Your answer needs to include each line of the records in which the string "context" can be found.

Data provided below:

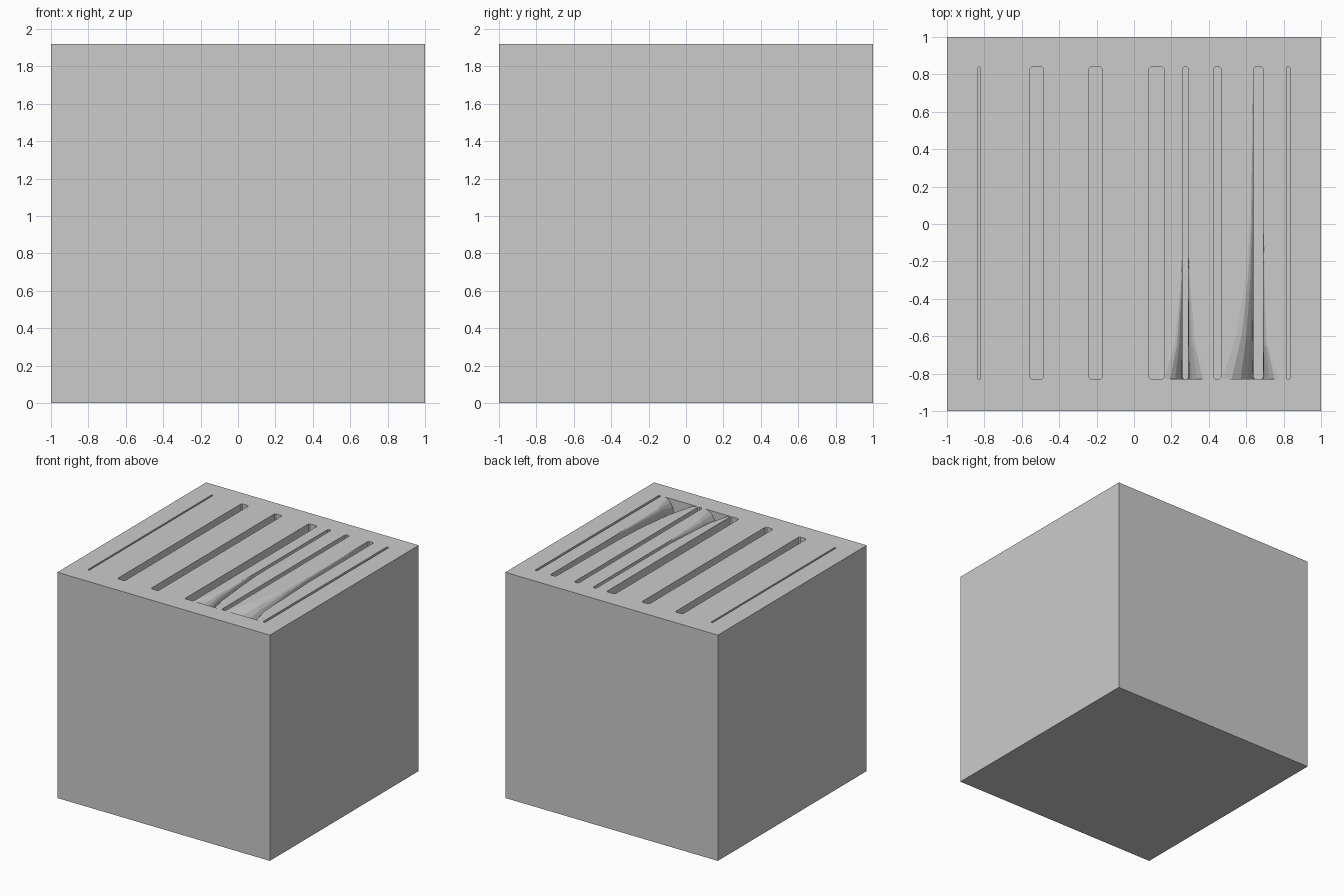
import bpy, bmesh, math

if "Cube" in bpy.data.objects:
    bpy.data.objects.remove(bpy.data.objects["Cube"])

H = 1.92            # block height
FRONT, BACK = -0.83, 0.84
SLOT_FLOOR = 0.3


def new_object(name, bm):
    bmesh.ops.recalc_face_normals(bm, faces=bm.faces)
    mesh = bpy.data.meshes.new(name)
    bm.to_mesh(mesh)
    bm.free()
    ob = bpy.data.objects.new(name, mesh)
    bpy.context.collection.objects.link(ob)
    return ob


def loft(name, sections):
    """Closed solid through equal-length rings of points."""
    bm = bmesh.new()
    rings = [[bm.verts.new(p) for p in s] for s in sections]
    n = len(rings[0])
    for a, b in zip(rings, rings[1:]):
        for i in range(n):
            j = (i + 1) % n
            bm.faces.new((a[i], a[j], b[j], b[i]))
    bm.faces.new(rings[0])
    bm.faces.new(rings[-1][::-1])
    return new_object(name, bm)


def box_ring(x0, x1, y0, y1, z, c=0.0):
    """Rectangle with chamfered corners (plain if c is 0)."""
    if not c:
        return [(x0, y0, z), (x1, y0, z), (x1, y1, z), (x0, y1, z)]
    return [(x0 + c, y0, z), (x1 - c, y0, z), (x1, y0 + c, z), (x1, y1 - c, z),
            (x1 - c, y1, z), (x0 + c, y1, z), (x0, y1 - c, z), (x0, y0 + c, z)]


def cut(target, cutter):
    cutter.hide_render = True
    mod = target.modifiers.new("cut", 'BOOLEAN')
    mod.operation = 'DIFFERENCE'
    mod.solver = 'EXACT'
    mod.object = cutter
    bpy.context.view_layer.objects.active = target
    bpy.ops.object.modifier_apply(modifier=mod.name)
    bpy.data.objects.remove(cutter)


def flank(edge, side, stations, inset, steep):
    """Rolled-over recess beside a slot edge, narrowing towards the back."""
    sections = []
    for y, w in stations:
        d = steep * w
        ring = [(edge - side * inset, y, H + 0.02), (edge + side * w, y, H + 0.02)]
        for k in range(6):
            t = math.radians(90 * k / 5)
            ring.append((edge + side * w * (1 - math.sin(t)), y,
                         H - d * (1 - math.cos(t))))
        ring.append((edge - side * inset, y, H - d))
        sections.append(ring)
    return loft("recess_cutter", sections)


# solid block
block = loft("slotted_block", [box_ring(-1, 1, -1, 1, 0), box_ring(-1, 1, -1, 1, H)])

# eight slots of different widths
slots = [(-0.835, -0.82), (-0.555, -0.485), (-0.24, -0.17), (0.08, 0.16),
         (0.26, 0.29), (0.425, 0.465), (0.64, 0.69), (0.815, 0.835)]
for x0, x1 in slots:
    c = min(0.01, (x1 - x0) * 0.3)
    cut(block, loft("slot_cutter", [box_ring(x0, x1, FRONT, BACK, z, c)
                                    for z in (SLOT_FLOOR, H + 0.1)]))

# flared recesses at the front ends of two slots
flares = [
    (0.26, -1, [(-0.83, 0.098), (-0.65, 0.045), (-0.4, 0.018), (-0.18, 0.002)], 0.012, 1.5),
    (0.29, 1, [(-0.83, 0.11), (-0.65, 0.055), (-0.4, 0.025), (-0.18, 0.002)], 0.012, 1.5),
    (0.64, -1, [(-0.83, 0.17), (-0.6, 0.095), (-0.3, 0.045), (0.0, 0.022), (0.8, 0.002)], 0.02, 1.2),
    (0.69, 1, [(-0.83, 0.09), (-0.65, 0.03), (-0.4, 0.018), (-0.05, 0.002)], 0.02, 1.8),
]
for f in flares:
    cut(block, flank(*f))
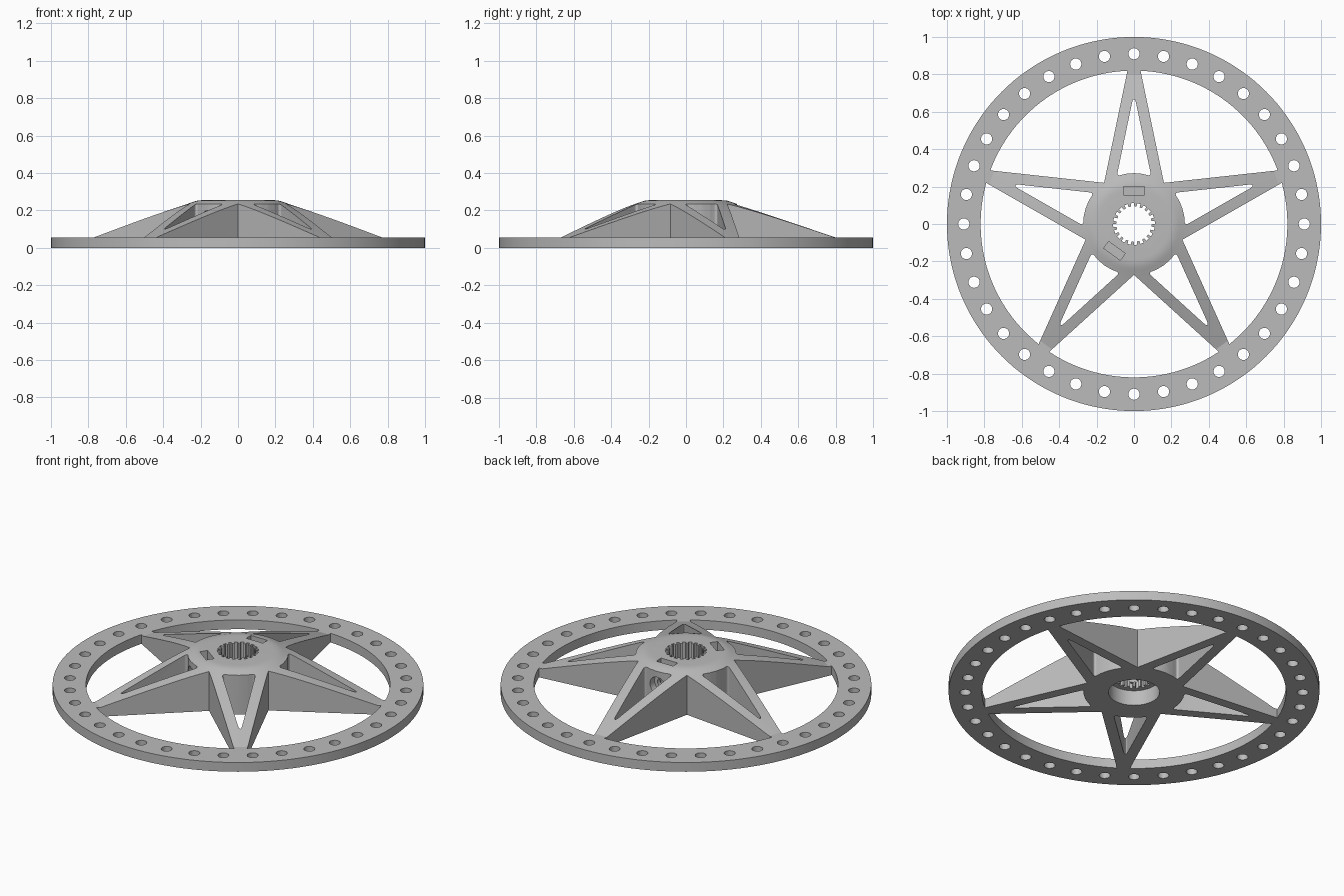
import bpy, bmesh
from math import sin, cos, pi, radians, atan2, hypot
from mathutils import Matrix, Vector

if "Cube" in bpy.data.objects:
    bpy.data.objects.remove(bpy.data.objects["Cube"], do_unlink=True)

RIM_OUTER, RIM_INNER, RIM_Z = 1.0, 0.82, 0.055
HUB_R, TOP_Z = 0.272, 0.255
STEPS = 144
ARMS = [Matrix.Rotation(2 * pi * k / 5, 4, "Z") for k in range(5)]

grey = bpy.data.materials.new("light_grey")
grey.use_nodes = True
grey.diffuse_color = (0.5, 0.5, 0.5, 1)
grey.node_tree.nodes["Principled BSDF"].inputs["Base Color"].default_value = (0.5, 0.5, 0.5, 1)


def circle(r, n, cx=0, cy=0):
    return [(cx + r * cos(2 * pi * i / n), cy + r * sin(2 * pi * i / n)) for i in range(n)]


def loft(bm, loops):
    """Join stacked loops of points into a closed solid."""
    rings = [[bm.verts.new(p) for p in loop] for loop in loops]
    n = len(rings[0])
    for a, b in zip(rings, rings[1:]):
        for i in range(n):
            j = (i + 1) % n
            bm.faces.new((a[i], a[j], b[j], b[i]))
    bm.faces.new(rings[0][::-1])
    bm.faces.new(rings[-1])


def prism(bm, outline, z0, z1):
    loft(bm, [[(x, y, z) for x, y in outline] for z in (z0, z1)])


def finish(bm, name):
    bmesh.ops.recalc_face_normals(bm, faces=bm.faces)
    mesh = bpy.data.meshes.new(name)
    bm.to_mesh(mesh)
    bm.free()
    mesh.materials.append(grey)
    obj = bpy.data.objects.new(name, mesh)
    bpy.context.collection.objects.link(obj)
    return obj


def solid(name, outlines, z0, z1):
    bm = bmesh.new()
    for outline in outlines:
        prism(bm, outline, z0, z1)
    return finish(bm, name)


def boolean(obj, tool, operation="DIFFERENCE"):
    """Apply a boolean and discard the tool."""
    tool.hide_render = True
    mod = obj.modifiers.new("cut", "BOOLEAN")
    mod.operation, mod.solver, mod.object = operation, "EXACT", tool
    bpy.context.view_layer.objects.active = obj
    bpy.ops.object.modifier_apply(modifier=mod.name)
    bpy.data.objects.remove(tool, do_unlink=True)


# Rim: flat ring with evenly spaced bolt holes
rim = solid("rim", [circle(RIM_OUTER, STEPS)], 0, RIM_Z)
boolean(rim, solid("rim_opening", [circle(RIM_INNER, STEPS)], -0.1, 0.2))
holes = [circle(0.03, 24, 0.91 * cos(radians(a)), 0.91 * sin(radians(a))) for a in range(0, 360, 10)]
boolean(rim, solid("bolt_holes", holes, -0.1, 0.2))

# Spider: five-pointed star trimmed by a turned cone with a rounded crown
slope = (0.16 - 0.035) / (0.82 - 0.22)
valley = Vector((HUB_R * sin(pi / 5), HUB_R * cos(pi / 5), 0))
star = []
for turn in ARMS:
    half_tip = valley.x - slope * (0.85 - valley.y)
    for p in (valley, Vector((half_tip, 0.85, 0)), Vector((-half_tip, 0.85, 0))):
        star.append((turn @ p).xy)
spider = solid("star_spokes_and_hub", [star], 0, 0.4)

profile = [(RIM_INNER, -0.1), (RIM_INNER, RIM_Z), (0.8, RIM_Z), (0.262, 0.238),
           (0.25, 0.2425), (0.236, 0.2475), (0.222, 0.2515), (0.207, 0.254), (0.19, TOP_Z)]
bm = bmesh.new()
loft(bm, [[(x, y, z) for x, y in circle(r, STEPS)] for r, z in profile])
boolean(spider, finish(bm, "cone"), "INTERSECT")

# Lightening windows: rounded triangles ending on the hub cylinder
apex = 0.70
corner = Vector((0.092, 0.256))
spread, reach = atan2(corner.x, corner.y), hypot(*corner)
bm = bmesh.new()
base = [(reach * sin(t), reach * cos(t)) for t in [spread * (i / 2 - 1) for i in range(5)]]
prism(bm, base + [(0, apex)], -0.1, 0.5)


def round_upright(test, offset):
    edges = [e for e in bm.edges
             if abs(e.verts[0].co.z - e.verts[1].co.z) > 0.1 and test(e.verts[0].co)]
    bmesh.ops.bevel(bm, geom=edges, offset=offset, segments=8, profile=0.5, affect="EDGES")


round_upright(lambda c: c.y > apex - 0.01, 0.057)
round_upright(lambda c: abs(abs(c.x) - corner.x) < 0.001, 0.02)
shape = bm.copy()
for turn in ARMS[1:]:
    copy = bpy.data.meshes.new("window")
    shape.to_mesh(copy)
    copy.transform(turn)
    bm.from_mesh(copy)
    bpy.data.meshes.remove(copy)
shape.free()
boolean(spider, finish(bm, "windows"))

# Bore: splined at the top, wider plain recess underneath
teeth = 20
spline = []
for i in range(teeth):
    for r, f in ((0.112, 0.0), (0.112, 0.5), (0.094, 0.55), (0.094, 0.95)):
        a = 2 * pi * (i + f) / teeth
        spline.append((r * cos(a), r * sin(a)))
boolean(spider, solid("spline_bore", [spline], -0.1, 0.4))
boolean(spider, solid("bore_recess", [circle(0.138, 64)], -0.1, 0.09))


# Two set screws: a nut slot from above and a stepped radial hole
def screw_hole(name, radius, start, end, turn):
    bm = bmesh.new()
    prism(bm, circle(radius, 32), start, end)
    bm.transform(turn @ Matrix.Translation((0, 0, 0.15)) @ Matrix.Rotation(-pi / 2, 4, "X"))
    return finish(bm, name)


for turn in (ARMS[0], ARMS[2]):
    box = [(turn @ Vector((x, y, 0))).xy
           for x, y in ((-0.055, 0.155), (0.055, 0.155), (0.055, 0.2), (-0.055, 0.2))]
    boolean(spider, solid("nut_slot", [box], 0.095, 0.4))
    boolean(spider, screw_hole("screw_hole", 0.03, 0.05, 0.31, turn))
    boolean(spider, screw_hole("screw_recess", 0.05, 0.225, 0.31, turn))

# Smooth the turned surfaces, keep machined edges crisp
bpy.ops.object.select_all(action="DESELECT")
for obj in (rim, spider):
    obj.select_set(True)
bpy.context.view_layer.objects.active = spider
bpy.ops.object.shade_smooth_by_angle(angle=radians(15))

End of Data provided.

__Answer for this exercise__
    bpy.context.collection.objects.link(ob)
    bpy.context.view_layer.objects.active = target
    bpy.context.collection.objects.link(obj)
    bpy.context.view_layer.objects.active = obj
bpy.context.view_layer.objects.active = spider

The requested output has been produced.